**Prompt**
Keep every line in which "Vector" occurs and drop the rest of the data.

**Dataset records**
▬▬▬

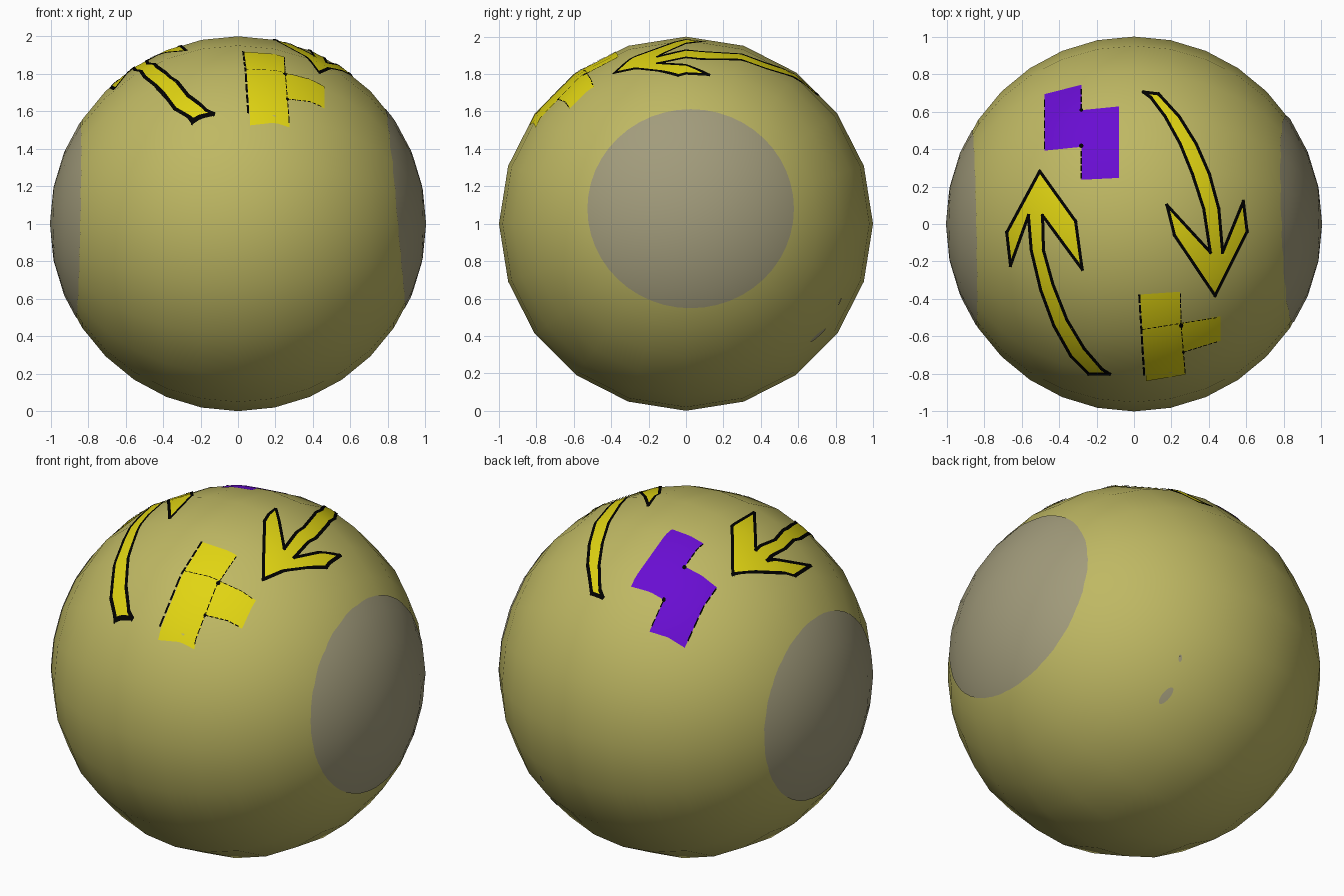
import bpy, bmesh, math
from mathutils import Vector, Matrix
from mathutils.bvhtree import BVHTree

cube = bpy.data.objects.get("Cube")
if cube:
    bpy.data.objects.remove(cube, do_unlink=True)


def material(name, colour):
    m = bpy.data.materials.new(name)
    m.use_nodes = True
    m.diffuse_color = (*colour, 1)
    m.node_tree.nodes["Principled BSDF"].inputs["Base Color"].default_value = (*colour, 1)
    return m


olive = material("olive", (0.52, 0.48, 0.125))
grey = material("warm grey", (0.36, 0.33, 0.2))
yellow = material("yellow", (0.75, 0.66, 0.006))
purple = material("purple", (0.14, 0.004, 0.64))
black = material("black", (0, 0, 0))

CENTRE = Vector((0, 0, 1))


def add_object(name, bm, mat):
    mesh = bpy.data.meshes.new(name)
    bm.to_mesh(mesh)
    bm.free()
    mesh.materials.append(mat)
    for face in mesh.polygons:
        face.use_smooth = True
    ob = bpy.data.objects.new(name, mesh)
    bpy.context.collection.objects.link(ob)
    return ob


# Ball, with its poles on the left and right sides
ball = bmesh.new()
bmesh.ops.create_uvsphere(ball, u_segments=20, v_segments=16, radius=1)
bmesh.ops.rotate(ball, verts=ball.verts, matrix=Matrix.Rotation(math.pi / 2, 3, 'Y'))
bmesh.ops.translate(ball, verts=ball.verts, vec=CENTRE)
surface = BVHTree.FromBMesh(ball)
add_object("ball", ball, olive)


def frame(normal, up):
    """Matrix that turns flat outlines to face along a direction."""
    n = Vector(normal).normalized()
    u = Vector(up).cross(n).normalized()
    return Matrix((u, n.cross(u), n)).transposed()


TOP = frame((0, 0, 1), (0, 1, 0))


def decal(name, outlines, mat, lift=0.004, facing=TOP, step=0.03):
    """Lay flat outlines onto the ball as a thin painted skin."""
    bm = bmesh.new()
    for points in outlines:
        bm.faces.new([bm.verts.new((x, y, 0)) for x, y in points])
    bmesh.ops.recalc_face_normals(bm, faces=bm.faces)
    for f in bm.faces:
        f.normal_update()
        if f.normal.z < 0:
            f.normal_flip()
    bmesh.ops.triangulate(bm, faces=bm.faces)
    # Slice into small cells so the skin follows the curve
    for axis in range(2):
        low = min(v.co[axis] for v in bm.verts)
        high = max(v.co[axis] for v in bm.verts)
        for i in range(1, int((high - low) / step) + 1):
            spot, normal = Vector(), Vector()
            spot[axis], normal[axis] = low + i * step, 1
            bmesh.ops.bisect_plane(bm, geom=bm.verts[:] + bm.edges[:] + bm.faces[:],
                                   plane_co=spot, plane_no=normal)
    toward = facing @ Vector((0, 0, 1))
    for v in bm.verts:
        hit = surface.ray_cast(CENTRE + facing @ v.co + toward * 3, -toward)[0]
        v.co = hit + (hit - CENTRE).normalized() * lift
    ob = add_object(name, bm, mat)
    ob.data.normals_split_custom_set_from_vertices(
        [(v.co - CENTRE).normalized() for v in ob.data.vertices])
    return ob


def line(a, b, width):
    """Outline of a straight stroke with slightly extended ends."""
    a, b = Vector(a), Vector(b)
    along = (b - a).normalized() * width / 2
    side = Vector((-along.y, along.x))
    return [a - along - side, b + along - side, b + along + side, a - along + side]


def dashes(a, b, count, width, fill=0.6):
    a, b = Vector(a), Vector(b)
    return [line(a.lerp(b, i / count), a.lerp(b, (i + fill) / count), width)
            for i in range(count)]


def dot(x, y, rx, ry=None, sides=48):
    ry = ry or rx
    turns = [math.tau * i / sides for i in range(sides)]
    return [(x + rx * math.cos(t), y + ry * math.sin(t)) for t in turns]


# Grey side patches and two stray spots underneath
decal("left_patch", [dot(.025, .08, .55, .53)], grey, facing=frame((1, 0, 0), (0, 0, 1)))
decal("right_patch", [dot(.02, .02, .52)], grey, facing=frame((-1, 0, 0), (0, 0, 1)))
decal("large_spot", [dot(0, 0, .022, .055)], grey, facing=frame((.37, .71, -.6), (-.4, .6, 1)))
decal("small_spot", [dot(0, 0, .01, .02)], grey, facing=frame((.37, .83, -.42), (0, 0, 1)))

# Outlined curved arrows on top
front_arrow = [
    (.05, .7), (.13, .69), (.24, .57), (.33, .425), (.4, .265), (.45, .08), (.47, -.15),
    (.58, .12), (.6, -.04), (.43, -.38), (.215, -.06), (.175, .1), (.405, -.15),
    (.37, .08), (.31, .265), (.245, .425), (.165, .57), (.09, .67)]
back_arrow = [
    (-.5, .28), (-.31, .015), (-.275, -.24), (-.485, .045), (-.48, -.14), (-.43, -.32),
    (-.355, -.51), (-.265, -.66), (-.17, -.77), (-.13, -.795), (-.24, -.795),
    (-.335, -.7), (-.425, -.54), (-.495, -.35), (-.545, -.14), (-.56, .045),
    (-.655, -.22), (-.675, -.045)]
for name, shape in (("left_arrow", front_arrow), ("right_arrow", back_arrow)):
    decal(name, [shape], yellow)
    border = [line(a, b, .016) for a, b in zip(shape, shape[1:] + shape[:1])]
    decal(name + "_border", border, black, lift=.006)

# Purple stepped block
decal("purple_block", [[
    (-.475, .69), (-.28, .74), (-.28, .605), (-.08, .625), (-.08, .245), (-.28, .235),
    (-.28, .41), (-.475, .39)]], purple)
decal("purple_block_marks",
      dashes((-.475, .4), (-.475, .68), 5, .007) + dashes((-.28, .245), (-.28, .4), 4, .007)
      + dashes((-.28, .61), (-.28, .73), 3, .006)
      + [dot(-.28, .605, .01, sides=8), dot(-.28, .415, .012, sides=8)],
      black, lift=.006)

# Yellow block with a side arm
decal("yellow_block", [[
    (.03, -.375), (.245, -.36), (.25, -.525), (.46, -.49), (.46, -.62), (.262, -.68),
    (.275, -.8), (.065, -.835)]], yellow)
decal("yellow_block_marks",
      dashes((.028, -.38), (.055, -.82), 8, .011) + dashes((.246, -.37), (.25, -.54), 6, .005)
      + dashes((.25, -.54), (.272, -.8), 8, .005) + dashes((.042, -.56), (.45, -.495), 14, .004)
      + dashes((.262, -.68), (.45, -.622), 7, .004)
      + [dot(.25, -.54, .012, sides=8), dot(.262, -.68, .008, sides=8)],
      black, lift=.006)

▬▬▬

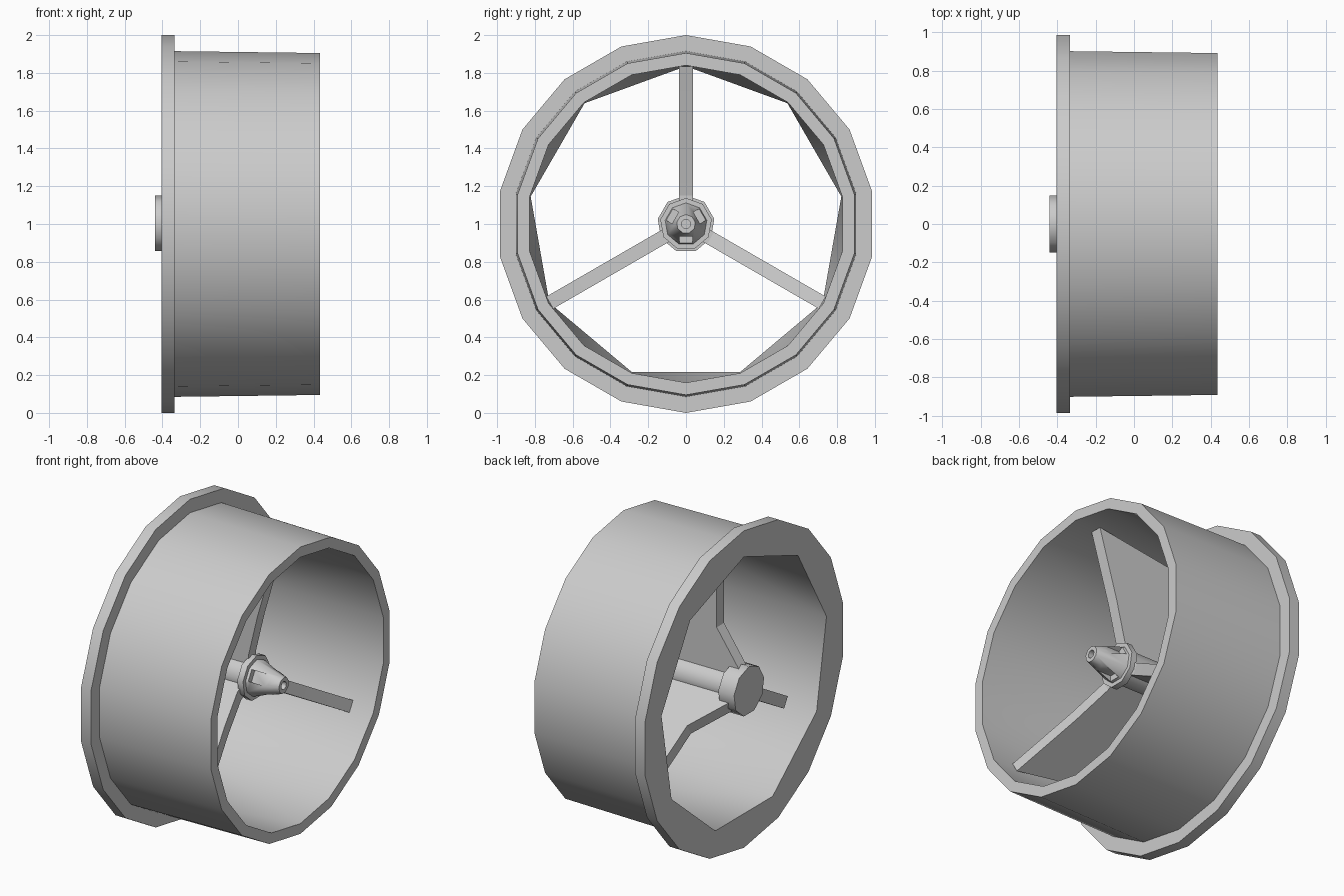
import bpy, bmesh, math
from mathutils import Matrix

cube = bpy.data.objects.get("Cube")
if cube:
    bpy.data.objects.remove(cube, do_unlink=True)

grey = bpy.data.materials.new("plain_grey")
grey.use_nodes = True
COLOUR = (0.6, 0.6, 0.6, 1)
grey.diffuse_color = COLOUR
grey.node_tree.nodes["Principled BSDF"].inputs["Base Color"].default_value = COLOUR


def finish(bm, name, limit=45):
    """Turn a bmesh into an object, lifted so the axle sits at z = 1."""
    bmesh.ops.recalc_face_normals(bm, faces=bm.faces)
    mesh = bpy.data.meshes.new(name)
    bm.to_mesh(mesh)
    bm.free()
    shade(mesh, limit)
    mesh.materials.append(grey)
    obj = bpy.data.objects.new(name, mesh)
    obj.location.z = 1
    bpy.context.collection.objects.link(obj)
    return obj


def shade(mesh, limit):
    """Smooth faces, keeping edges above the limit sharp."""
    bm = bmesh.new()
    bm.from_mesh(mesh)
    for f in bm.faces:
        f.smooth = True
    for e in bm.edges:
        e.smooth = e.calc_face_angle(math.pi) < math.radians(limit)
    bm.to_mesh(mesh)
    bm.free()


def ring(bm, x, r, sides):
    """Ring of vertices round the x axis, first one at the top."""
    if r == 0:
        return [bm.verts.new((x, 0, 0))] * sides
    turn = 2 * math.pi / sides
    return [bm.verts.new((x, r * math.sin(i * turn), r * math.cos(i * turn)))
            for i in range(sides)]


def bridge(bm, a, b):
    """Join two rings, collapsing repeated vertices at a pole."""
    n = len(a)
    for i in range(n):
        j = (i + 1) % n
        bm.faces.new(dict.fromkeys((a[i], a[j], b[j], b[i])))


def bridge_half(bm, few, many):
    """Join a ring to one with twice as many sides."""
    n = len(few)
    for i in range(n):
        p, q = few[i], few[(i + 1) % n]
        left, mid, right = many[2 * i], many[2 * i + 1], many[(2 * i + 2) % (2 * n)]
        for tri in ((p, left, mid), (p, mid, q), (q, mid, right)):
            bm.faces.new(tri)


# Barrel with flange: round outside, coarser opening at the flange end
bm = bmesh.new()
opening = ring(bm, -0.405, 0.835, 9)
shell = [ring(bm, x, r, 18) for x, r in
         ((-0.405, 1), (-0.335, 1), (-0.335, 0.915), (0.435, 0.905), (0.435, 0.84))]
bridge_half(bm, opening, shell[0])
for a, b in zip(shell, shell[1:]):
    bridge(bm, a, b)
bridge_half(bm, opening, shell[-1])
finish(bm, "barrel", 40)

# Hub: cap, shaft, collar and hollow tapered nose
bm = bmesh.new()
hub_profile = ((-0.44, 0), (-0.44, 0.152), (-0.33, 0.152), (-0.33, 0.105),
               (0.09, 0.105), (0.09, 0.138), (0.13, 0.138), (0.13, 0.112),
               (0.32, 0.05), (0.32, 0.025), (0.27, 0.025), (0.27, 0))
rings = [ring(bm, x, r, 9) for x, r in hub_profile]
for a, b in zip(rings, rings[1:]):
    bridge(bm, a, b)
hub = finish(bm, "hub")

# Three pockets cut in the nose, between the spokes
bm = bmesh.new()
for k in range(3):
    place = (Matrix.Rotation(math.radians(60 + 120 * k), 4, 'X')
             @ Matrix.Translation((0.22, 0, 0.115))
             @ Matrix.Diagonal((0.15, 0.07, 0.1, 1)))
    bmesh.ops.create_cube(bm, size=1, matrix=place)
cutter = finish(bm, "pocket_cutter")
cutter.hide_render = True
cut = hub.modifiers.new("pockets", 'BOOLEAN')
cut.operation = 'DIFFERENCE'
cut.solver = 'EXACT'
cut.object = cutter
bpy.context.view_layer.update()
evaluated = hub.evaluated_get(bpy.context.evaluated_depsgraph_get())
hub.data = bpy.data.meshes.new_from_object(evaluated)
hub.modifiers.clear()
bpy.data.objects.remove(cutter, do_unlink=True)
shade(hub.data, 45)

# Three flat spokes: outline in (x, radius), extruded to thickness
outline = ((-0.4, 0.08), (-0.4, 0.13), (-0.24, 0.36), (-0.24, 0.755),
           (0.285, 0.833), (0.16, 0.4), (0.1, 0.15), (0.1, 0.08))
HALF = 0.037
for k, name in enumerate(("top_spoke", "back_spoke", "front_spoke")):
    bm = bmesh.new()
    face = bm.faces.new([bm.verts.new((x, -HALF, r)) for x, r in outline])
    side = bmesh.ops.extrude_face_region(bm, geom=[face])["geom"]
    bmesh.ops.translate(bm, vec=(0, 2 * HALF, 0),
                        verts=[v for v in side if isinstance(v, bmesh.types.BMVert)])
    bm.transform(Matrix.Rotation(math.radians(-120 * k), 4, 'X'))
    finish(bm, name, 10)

▬▬▬

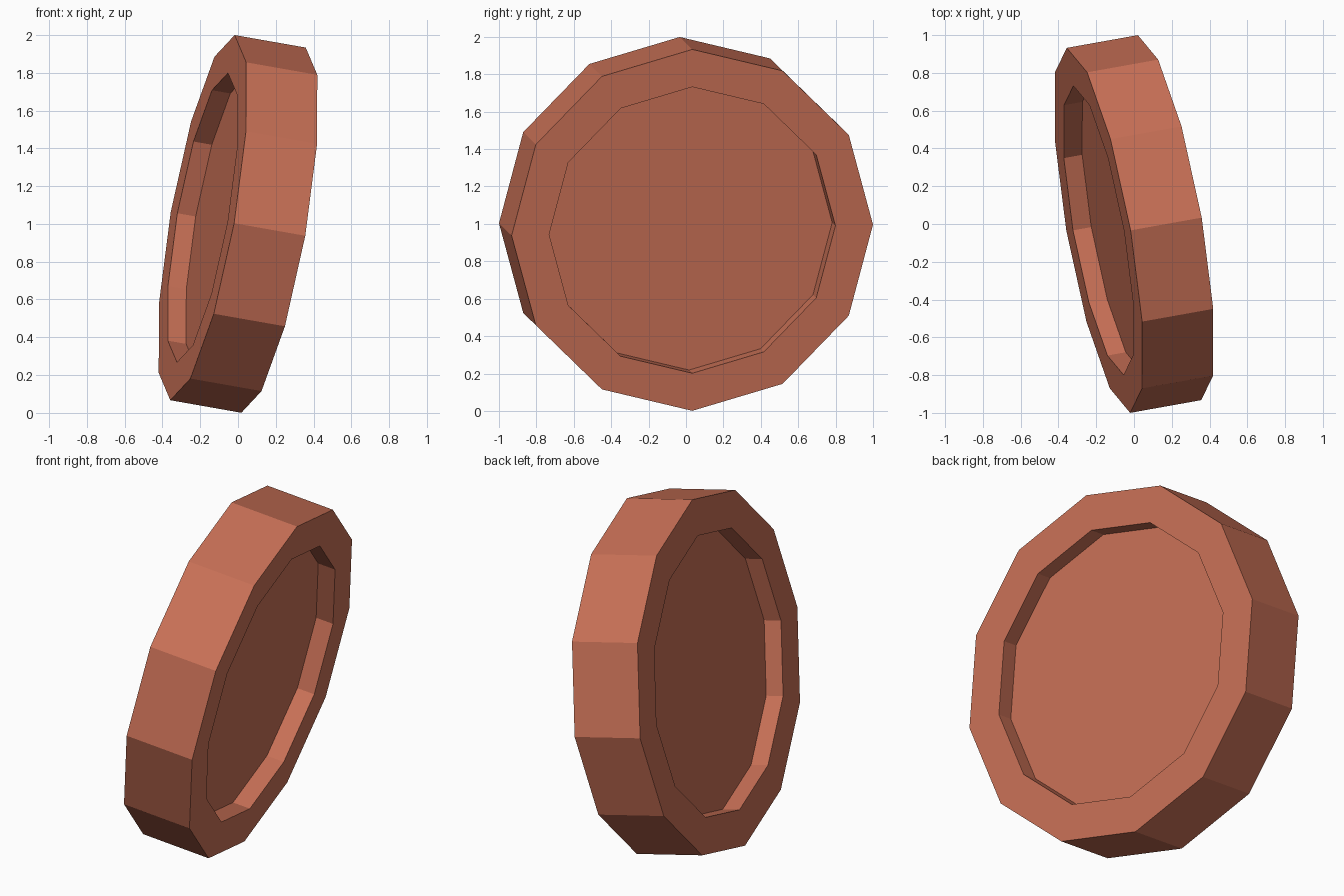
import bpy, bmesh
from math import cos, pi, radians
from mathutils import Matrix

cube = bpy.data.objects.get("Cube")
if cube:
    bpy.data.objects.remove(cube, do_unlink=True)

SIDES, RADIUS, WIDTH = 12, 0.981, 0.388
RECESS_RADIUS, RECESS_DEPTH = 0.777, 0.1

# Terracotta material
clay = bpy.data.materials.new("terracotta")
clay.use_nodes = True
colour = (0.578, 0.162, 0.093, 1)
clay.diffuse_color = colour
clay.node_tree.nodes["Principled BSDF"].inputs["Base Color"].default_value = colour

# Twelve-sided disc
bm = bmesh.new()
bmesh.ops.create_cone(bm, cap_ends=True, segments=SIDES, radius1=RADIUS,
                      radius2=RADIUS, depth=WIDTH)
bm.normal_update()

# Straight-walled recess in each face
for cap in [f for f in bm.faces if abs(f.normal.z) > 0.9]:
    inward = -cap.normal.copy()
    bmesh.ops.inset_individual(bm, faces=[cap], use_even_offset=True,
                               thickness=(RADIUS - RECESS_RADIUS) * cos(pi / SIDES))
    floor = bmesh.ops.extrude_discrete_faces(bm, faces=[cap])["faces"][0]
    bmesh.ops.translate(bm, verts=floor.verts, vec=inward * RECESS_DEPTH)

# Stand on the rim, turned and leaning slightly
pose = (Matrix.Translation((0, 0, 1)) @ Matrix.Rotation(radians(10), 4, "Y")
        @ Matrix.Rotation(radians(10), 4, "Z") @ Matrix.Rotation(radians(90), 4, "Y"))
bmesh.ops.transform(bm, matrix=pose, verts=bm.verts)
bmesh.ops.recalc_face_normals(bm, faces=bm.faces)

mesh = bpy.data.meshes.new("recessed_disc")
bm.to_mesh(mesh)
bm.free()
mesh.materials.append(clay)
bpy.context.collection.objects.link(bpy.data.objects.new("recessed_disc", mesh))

▬▬▬

**Task solution**
from mathutils import Vector, Matrix
CENTRE = Vector((0, 0, 1))
    n = Vector(normal).normalized()
    u = Vector(up).cross(n).normalized()
            spot, normal = Vector(), Vector()
    toward = facing @ Vector((0, 0, 1))
    a, b = Vector(a), Vector(b)
    side = Vector((-along.y, along.x))
    a, b = Vector(a), Vector(b)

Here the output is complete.